Typically an electrically addressed SLM may deviate from flatness
by up to 4λ, dominated by astigmatism due to the overall
curvature of the SLM surface. This astigmatism may be corrected by
adding the appropriate hologram to the SLM display resulting in a
dramatic improvement in the fidelity of the focussed spot. The
impact that this correction has on the performance of the optical
trap is most noticeable for small particles. For the SLM used in
this study, the improvement in trap performance for a 0.8 μm
diameter particles can be in excess of 25%. However, for 5 μm
diameter particles our results show an improvement of less than
0.5%. This dependence upon particle size is most probably
associated with the relative size of the PSF and the trapped
particle. Once the PSF is significantly smaller than the particle
diameter, further reduction brings little improvement in trap
Central to the success of microfluidic systems has been the development of innovative methods for the
manipulation of fluids within microchannels. We demonstrate a method for generating flow within a
microfluidic channel using an optically driven pump. The pump consists of two counter rotating birefringent
vaterite particles trapped within a microfluidic channel and driven using optical tweezers. The transfer of spin
angular momentum from a circularly polarised laser beam rotates the particles at up to 10 Hz. We show the
that the pump is able to displace fluid in microchannels, with flow rates of up to 200 μm3 s-1 (200 fL s-1). The direction of fluid pumping can be reversed by altering the sense of the rotation of the vaterite beads.
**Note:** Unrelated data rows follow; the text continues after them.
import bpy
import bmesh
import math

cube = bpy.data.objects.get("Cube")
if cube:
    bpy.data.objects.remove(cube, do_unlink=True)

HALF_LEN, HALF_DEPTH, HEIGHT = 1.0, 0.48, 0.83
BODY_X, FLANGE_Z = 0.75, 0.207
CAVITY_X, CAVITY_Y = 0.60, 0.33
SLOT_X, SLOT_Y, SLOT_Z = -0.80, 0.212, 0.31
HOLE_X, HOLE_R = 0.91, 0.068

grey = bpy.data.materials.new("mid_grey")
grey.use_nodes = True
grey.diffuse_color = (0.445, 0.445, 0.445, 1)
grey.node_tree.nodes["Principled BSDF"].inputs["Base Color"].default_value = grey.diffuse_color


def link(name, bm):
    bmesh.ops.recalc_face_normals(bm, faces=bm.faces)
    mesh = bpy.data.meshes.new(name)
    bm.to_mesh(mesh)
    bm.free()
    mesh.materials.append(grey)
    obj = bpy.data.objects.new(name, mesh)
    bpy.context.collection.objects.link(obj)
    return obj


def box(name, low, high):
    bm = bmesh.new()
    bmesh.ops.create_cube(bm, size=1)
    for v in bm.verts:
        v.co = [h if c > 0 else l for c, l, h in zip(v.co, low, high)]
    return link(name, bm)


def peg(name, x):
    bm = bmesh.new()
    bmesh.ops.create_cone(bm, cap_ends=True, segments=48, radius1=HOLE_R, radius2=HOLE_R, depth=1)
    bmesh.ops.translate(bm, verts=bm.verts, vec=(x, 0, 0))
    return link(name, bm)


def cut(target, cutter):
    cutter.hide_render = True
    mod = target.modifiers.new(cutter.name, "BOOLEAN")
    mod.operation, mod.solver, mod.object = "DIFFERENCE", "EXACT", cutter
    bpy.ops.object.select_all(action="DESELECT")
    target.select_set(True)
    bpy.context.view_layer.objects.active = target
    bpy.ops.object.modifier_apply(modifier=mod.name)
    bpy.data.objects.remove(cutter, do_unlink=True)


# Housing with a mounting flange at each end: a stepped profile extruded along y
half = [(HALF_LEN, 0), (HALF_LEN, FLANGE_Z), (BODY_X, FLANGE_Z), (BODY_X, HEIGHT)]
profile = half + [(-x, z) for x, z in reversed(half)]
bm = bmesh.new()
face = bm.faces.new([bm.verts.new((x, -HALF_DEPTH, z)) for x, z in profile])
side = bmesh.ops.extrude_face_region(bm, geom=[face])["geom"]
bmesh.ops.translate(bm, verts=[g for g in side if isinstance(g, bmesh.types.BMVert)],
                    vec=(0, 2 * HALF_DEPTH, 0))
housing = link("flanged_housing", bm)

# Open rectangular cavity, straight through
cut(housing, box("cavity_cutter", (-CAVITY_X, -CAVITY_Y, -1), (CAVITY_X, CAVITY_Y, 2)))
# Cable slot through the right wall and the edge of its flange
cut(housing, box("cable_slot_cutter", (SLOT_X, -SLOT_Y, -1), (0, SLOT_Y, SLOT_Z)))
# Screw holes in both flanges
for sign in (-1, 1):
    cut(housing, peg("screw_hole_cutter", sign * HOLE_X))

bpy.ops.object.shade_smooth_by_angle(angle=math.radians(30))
We also
incorporate a novel optical sensing method, based upon an additional probe particle, trapped within separate
optical tweezers, enabling us to map the magnitude and direction of fluid flow within the channel. The
techniques described in the paper have potential to be extended to drive an integrated lab-on-chip device,
where pumping, flow measurement and optical sensing could all be achieved by structuring a single laser
We demonstrate a technique for the multi-point measurement of fluid flow in microscopic geometries. The
technique consists of an array of microprobes can be simultaneously trapped and used to map out the fluid flow
in a microfluidic device. The optical traps are alternately turned on and off such that the probe particles are
displaced by the flow of the surrounding fluid and then re-trapped. The particles' displacements are monitored by
digital video microscopy and directly converted into velocity field values. The techniques described have potential
to be extended to drive an integrated lab-on-chip device, where pumping, flow measurement and optical sensing
could all be achieved by structuring a single laser beam.
We use holographic optical tweezers to create and monitor the liquid flow within a micro-fluidic device. Using the tweezers to both trap and spin micron-sized beads within a 10-20 micron wide channel creates a fluid flow of the order of 200 cubic microns/sec. We also use the optical tweezers to measure the fluid flow by trapping and releasing probe particles that are imaged with high temporal and spatial resolution. Using the multi-trap capability of the holographic optical tweezers we measure the transverse fluid velocity at many positions simultaneously with an accuracy of better than 1 micron/sec. Such studies are highly pertinent to lab-on-chip systems for various applications and studies within the biosciences.
We have developed an interactive user-interface that can be used to generate phase holograms for use with spatial light modulators. The program utilises different hologram design techniques allowing the user to select an appropriate algorithm. The program can be used to generate multiple beams, interference patterns and can be used for beam steering. We therefore see a major application of the program to be within optical tweezers to control the position, number and type of optical traps.
We use holographic optical tweezers to trap multiple micron-sized objects and manipulate them in 3-dimensions. Trapping multiple objects allow us to create 3-dimensional structures, examples of which include; simple cubes which can be rotated or scaled, complex crystal structures like the diamond lattice or interactive 3-dimensional control of trapped particles anywhere in the sample volume.